Omitting all images, give the entries that follow again exactly as they read.

(Beginning of SUPPLIED DATA)

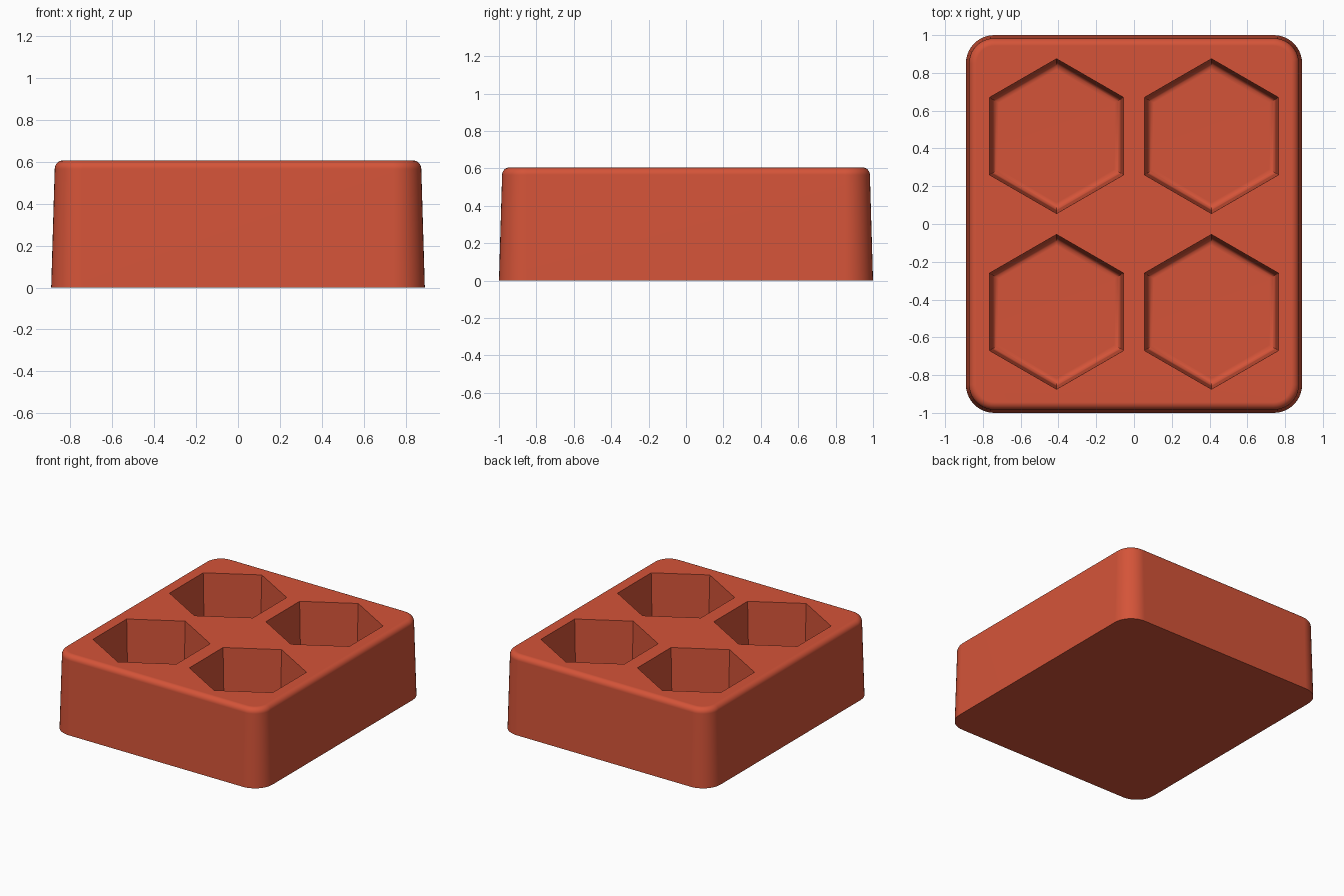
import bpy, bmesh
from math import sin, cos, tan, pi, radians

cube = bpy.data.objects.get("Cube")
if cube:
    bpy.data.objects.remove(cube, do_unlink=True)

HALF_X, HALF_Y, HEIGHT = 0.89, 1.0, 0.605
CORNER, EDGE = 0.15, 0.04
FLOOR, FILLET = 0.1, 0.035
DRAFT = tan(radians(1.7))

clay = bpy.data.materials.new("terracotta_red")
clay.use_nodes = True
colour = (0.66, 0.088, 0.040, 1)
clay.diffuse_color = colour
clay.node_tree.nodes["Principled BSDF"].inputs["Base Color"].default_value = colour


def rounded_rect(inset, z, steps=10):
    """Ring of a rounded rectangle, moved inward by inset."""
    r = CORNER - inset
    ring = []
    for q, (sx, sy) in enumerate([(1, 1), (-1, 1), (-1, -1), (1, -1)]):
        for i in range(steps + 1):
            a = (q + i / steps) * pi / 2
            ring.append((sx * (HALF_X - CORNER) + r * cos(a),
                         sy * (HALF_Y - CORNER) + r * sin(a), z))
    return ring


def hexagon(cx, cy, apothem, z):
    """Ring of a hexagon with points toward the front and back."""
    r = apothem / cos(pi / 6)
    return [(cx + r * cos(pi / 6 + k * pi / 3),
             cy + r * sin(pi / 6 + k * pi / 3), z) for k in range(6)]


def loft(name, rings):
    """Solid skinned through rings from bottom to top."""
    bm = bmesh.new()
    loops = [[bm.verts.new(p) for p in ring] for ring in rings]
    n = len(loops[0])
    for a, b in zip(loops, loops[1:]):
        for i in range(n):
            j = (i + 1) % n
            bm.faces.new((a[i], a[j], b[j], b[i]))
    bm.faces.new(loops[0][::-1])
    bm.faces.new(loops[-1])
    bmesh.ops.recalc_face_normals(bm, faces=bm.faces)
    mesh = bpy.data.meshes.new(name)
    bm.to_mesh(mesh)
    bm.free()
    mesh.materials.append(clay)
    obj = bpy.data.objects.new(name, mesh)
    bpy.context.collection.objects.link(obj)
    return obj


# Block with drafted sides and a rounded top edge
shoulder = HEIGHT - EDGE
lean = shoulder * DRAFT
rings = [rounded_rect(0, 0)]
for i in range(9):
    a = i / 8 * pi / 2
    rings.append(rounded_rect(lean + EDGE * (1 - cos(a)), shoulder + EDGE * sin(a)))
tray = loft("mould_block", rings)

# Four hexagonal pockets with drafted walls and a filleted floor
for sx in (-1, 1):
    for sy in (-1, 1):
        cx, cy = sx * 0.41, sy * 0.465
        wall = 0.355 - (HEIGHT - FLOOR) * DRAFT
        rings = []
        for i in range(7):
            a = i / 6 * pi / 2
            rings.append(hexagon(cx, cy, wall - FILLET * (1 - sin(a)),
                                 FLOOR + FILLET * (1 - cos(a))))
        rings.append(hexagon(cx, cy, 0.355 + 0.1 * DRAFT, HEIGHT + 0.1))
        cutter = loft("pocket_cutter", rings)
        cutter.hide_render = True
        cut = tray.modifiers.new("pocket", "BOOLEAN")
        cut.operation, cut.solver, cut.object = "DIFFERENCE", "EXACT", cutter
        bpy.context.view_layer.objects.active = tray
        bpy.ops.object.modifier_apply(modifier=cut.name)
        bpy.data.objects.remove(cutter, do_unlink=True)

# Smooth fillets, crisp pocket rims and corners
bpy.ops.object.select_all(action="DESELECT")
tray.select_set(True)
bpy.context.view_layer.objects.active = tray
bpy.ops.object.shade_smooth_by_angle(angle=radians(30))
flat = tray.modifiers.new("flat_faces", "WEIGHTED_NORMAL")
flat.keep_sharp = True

(End of SUPPLIED DATA)

RESULT OF THE EXERCISE:
import bpy, bmesh
from math import sin, cos, tan, pi, radians

cube = bpy.data.objects.get("Cube")
if cube:
    bpy.data.objects.remove(cube, do_unlink=True)

HALF_X, HALF_Y, HEIGHT = 0.89, 1.0, 0.605
CORNER, EDGE = 0.15, 0.04
FLOOR, FILLET = 0.1, 0.035
DRAFT = tan(radians(1.7))

clay = bpy.data.materials.new("terracotta_red")
clay.use_nodes = True
colour = (0.66, 0.088, 0.040, 1)
clay.diffuse_color = colour
clay.node_tree.nodes["Principled BSDF"].inputs["Base Color"].default_value = colour


def rounded_rect(inset, z, steps=10):
    """Ring of a rounded rectangle, moved inward by inset."""
    r = CORNER - inset
    ring = []
    for q, (sx, sy) in enumerate([(1, 1), (-1, 1), (-1, -1), (1, -1)]):
        for i in range(steps + 1):
            a = (q + i / steps) * pi / 2
            ring.append((sx * (HALF_X - CORNER) + r * cos(a),
                         sy * (HALF_Y - CORNER) + r * sin(a), z))
    return ring


def hexagon(cx, cy, apothem, z):
    """Ring of a hexagon with points toward the front and back."""
    r = apothem / cos(pi / 6)
    return [(cx + r * cos(pi / 6 + k * pi / 3),
             cy + r * sin(pi / 6 + k * pi / 3), z) for k in range(6)]


def loft(name, rings):
    """Solid skinned through rings from bottom to top."""
    bm = bmesh.new()
    loops = [[bm.verts.new(p) for p in ring] for ring in rings]
    n = len(loops[0])
    for a, b in zip(loops, loops[1:]):
        for i in range(n):
            j = (i + 1) % n
            bm.faces.new((a[i], a[j], b[j], b[i]))
    bm.faces.new(loops[0][::-1])
    bm.faces.new(loops[-1])
    bmesh.ops.recalc_face_normals(bm, faces=bm.faces)
    mesh = bpy.data.meshes.new(name)
    bm.to_mesh(mesh)
    bm.free()
    mesh.materials.append(clay)
    obj = bpy.data.objects.new(name, mesh)
    bpy.context.collection.objects.link(obj)
    return obj


# Block with drafted sides and a rounded top edge
shoulder = HEIGHT - EDGE
lean = shoulder * DRAFT
rings = [rounded_rect(0, 0)]
for i in range(9):
    a = i / 8 * pi / 2
    rings.append(rounded_rect(lean + EDGE * (1 - cos(a)), shoulder + EDGE * sin(a)))
tray = loft("mould_block", rings)

# Four hexagonal pockets with drafted walls and a filleted floor
for sx in (-1, 1):
    for sy in (-1, 1):
        cx, cy = sx * 0.41, sy * 0.465
        wall = 0.355 - (HEIGHT - FLOOR) * DRAFT
        rings = []
        for i in range(7):
            a = i / 6 * pi / 2
            rings.append(hexagon(cx, cy, wall - FILLET * (1 - sin(a)),
                                 FLOOR + FILLET * (1 - cos(a))))
        rings.append(hexagon(cx, cy, 0.355 + 0.1 * DRAFT, HEIGHT + 0.1))
        cutter = loft("pocket_cutter", rings)
        cutter.hide_render = True
        cut = tray.modifiers.new("pocket", "BOOLEAN")
        cut.operation, cut.solver, cut.object = "DIFFERENCE", "EXACT", cutter
        bpy.context.view_layer.objects.active = tray
        bpy.ops.object.modifier_apply(modifier=cut.name)
        bpy.data.objects.remove(cutter, do_unlink=True)

# Smooth fillets, crisp pocket rims and corners
bpy.ops.object.select_all(action="DESELECT")
tray.select_set(True)
bpy.context.view_layer.objects.active = tray
bpy.ops.object.shade_smooth_by_angle(angle=radians(30))
flat = tray.modifiers.new("flat_faces", "WEIGHTED_NORMAL")
flat.keep_sharp = True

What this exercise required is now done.